[MATERIALS PROVIDED — start]

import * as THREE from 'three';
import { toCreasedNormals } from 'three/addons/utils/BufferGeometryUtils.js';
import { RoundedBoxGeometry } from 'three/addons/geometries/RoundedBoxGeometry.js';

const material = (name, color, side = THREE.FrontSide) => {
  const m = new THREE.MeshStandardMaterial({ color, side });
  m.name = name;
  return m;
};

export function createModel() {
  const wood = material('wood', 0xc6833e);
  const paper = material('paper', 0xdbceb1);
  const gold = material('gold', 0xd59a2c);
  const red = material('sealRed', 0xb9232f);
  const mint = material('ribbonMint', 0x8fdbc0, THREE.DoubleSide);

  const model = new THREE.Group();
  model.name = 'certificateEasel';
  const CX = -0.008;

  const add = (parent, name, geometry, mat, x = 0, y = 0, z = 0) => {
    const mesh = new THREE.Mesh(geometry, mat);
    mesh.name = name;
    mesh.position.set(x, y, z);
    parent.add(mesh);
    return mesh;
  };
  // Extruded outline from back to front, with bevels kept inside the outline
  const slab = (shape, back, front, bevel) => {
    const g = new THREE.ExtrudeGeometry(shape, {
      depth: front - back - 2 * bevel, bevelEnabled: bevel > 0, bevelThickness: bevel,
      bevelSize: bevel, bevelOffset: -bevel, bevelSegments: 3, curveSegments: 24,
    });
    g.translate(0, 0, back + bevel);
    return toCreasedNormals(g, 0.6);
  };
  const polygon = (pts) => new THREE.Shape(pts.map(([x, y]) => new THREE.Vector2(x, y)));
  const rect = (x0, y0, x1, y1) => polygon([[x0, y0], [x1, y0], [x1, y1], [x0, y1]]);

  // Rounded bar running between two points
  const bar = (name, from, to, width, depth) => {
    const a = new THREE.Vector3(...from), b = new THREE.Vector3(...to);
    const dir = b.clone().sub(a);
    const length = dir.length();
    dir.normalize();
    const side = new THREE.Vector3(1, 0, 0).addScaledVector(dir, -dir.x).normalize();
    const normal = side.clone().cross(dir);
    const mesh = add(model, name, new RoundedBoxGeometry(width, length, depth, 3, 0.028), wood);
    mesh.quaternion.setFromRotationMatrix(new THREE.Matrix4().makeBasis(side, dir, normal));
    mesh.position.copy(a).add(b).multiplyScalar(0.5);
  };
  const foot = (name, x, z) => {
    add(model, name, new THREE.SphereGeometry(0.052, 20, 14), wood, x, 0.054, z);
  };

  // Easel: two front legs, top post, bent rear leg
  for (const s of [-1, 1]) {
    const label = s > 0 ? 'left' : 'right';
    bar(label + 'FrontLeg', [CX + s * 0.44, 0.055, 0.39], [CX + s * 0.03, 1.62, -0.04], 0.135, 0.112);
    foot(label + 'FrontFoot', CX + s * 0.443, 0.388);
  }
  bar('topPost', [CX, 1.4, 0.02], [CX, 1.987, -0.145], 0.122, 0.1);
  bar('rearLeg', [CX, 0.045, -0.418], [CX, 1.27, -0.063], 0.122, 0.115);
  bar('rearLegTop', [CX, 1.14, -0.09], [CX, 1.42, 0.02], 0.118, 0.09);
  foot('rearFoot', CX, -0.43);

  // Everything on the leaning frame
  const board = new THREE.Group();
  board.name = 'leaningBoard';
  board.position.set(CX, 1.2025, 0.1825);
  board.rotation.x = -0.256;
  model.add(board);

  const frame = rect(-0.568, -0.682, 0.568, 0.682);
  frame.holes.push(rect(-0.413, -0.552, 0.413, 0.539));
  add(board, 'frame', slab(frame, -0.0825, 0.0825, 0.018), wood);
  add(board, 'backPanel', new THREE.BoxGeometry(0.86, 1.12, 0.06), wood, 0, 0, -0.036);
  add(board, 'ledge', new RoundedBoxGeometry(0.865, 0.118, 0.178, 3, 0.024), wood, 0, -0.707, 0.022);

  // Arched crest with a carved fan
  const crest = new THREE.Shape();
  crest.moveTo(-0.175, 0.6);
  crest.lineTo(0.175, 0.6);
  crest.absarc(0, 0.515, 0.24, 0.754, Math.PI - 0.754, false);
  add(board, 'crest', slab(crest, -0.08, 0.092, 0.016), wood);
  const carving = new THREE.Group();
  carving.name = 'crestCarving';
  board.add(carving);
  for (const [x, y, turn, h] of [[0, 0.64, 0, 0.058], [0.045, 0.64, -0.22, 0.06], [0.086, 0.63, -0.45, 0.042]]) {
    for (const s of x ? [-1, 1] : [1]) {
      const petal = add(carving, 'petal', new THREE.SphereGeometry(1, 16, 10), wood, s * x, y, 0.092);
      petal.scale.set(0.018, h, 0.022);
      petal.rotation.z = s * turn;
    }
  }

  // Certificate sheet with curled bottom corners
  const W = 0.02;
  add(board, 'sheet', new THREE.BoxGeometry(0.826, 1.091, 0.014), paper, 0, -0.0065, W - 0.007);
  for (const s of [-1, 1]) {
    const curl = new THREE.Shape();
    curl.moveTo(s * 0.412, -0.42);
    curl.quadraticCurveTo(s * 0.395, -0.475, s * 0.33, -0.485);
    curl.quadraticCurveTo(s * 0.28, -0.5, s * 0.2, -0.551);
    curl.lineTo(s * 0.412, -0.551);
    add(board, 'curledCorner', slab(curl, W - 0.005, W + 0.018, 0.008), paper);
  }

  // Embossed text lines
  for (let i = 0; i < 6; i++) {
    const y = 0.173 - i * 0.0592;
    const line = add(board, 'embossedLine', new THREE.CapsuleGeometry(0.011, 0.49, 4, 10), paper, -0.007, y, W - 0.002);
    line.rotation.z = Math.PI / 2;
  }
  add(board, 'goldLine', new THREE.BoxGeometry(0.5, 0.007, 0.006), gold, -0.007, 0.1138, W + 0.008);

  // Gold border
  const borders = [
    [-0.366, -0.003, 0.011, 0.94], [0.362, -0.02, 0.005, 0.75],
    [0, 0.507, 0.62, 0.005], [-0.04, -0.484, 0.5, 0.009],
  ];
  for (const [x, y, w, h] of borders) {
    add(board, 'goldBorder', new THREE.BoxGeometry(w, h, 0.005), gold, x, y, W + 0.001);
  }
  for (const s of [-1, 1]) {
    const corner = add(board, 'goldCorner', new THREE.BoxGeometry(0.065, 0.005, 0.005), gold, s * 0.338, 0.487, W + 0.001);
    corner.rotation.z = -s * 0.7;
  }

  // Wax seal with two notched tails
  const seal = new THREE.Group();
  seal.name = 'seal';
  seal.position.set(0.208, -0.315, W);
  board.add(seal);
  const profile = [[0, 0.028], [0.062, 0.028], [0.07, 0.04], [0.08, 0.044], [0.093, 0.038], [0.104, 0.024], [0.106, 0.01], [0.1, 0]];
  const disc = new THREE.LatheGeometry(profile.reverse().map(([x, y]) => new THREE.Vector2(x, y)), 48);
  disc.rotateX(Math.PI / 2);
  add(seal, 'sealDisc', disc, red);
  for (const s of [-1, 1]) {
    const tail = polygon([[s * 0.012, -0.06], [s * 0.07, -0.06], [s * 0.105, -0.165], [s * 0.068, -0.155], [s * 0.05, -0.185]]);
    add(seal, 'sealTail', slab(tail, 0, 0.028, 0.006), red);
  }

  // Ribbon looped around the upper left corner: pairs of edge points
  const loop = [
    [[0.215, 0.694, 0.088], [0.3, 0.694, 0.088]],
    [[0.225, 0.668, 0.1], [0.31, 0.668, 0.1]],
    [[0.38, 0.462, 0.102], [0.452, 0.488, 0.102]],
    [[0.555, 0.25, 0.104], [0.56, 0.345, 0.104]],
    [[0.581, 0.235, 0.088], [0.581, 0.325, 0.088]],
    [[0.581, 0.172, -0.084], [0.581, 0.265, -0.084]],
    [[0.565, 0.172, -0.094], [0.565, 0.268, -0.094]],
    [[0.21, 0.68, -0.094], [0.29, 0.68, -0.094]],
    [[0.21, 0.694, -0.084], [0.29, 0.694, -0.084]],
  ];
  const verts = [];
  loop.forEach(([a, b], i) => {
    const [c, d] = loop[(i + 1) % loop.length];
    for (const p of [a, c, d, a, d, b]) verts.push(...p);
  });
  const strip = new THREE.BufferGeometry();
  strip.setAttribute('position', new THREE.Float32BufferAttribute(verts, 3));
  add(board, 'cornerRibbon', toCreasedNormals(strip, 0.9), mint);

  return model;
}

[MATERIALS PROVIDED — finish]

TRY IT ::
Only the lines from the beginning of the entries through the line bearing "const material = (name, color, side" should be returned, each exactly as written.

OUTPUT FOR THIS EXERCISE ::
import * as THREE from 'three';
import { toCreasedNormals } from 'three/addons/utils/BufferGeometryUtils.js';
import { RoundedBoxGeometry } from 'three/addons/geometries/RoundedBoxGeometry.js';

const material = (name, color, side = THREE.FrontSide) => {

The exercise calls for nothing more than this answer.